Stored items –

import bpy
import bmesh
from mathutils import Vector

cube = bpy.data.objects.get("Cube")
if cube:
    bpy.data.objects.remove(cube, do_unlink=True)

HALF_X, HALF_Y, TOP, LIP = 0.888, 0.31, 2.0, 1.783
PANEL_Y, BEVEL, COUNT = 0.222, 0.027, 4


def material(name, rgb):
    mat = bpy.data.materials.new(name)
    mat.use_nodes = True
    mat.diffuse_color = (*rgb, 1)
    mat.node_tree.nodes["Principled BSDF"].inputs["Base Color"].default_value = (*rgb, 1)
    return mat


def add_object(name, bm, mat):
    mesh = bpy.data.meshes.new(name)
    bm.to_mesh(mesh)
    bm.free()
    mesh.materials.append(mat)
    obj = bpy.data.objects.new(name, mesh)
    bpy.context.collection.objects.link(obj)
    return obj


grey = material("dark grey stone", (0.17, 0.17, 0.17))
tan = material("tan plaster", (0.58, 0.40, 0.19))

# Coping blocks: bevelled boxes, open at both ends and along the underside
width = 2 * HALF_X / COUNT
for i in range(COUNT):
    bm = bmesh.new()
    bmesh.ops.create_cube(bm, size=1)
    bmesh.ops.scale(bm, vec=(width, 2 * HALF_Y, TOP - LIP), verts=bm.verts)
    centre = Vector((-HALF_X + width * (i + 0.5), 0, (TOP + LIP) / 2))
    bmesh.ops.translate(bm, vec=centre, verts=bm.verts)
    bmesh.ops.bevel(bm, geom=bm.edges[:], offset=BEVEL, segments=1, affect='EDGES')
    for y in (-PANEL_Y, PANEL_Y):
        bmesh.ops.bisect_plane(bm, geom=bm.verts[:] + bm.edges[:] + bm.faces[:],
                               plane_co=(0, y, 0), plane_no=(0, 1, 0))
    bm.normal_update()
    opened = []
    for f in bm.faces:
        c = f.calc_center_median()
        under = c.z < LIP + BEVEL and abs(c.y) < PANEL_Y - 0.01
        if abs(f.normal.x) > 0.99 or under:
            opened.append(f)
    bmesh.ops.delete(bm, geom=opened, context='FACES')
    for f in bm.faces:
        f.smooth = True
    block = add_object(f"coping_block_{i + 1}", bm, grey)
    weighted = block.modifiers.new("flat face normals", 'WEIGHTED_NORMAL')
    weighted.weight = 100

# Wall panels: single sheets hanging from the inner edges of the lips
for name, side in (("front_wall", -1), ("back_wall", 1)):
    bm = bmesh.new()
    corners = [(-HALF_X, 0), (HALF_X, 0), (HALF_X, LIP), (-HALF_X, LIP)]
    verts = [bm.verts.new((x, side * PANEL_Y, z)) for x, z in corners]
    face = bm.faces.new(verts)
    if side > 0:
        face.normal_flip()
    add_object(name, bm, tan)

EXERCISE GOAL – All lines in the data above from the one with "f.smooth = True" through the one with "for name, side" must be repeated exactly, and no others.

SOLVED EXERCISE –
        f.smooth = True
    block = add_object(f"coping_block_{i + 1}", bm, grey)
    weighted = block.modifiers.new("flat face normals", 'WEIGHTED_NORMAL')
    weighted.weight = 100

# Wall panels: single sheets hanging from the inner edges of the lips
for name, side in (("front_wall", -1), ("back_wall", 1)):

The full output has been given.